Each chicken leg contains 408 milligrams of phosphorus, or 41 percent of the DV; 4.2 milligrams of zinc, or 28 percent of the DV; 535 milligrams of potassium, or 15 percent of the DV; and 2.2 milligrams of iron and 48 milligrams of magnesium, or 12 percent of the DV for each of these minerals. Phosphorus is important for kidney, nerve and muscle function, zinc is necessary for immune function and forming protein and DNA and potassium is needed for digestion and heart function. You use iron for forming red blood cells to carry oxygen throughout your body and magnesium for keeping your bones strong and your blood sugar and blood pressure within the normal range. Chicken legs also contain 197 milligrams of sodium each, which is about 9 percent of the recommended sodium limit for healthy people of 2,300 milligrams per day. Consuming too much sodium increases your risk for high blood pressure.
Breading and frying your chicken makes it unhealthy, whether you are eating chicken breasts or legs. Stick with baking or broiling. If you don't want to eat a whole chicken leg, the drumstick is a little higher in nutrients than the thigh, but also a bit higher in calories, fat and saturated fat. Organic chicken can be slightly healthier than conventionally raised chicken since it hasn't been given antibiotics or food exposed to pesticides.

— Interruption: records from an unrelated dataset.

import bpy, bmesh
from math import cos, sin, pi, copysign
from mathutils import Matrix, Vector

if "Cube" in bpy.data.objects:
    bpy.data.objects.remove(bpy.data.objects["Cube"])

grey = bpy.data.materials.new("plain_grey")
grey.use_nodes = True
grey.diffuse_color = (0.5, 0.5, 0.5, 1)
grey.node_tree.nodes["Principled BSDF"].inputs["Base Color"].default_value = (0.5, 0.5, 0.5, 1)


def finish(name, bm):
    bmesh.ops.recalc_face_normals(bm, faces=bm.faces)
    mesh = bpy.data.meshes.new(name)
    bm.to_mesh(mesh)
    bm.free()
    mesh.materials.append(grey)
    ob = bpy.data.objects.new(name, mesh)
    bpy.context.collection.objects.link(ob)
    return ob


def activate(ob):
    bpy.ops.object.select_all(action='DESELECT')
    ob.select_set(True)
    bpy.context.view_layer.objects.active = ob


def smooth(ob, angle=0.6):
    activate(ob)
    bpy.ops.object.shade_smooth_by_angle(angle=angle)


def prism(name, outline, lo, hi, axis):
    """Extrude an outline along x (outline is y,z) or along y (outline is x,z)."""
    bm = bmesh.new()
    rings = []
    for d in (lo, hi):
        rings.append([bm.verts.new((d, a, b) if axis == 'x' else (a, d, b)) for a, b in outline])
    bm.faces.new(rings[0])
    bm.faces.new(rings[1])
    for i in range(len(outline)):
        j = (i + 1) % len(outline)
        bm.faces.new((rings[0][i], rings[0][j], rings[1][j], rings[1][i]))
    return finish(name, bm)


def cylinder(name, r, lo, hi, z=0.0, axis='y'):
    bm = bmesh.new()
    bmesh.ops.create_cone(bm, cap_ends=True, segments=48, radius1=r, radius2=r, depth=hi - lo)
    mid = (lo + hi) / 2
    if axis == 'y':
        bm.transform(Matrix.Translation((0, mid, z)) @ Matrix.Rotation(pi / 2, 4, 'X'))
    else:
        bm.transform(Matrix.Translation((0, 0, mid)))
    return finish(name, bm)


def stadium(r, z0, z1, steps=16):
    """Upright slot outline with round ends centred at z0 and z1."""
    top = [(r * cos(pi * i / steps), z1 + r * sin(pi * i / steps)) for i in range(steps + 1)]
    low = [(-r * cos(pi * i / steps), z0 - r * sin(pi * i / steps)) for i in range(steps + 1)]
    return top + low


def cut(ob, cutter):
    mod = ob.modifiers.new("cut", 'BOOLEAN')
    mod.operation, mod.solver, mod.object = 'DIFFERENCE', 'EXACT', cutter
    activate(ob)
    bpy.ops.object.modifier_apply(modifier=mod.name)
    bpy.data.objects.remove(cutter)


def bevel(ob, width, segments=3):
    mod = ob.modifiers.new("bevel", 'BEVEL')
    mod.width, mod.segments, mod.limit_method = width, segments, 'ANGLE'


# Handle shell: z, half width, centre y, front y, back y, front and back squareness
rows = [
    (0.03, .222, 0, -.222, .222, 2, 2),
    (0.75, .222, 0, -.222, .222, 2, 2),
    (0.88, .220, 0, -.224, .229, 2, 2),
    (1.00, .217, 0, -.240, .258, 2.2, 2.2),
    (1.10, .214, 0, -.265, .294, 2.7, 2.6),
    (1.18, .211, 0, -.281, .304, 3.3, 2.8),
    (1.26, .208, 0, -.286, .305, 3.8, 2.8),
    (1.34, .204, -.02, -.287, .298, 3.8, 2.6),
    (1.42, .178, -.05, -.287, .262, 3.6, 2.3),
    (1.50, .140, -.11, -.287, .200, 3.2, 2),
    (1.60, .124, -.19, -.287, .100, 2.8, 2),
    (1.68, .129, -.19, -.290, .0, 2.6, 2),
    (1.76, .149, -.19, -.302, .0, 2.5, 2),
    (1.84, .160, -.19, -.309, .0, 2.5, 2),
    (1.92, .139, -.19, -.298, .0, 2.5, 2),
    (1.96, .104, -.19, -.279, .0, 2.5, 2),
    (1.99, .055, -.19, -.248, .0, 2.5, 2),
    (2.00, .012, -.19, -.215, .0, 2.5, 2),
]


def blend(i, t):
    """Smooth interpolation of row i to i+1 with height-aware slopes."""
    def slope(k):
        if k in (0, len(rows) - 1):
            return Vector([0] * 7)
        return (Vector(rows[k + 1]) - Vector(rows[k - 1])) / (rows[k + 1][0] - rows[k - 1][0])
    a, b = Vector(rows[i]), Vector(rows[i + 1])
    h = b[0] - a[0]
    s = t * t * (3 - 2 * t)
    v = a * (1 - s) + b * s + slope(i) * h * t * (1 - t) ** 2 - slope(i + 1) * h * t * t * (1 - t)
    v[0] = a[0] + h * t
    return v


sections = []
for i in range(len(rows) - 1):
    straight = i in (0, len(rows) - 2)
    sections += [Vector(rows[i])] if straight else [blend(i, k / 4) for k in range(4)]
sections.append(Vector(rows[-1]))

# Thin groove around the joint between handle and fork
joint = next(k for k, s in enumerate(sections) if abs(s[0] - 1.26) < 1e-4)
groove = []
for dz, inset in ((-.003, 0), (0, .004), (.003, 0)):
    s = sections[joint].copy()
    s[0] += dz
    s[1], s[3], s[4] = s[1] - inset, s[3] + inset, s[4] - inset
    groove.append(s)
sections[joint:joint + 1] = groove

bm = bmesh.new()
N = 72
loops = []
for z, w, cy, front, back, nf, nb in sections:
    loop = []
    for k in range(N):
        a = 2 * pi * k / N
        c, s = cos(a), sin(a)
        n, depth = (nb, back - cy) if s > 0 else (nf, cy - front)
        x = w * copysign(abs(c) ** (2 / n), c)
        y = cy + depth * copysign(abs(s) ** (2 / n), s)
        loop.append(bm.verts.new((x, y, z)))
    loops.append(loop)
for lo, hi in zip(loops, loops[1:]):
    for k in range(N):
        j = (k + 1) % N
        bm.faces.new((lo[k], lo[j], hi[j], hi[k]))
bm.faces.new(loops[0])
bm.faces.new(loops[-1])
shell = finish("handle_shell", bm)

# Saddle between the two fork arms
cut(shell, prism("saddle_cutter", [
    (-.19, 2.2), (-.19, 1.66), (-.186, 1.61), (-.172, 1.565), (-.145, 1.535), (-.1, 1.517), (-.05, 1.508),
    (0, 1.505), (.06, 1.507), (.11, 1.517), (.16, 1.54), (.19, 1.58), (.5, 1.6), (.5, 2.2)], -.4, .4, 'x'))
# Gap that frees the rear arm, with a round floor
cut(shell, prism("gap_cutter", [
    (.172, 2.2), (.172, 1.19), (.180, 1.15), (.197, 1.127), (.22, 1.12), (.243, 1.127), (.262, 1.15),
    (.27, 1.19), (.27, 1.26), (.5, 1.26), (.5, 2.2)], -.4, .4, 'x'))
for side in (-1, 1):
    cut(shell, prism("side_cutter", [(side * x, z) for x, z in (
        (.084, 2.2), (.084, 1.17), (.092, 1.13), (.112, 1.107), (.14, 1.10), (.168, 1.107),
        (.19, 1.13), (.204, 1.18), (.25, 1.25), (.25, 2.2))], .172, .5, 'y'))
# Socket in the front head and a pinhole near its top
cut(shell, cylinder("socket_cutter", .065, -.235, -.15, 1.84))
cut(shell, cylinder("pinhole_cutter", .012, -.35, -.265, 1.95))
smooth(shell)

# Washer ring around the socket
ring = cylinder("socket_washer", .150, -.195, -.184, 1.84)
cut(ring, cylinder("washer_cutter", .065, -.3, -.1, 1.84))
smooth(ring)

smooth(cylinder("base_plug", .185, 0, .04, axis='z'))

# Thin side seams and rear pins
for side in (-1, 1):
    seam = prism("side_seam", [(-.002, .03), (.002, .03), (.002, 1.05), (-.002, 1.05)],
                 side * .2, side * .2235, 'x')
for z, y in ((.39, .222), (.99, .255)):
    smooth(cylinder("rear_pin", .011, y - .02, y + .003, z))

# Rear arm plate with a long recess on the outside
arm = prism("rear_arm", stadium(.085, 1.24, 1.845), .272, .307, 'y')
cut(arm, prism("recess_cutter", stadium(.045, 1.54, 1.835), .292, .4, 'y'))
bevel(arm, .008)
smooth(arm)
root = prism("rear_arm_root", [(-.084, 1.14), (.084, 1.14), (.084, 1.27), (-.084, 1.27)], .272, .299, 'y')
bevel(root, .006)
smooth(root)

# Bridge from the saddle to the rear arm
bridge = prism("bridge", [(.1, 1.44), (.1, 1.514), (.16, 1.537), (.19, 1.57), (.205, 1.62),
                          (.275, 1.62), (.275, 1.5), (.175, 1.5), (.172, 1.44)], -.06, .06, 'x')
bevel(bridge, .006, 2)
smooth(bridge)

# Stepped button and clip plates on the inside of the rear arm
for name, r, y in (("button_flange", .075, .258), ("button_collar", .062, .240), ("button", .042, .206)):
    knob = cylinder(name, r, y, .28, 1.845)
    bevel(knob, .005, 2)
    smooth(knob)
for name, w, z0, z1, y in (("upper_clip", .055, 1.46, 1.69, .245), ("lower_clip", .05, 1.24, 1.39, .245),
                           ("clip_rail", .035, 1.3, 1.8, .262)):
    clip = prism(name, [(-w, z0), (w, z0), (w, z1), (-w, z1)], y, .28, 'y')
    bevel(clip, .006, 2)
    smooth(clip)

Based in Massachusetts, Jessica Bruso has been writing since 2008. She holds a master of science degree in food policy and applied nutrition and a bachelor of arts degree in international relations, both from Tufts University.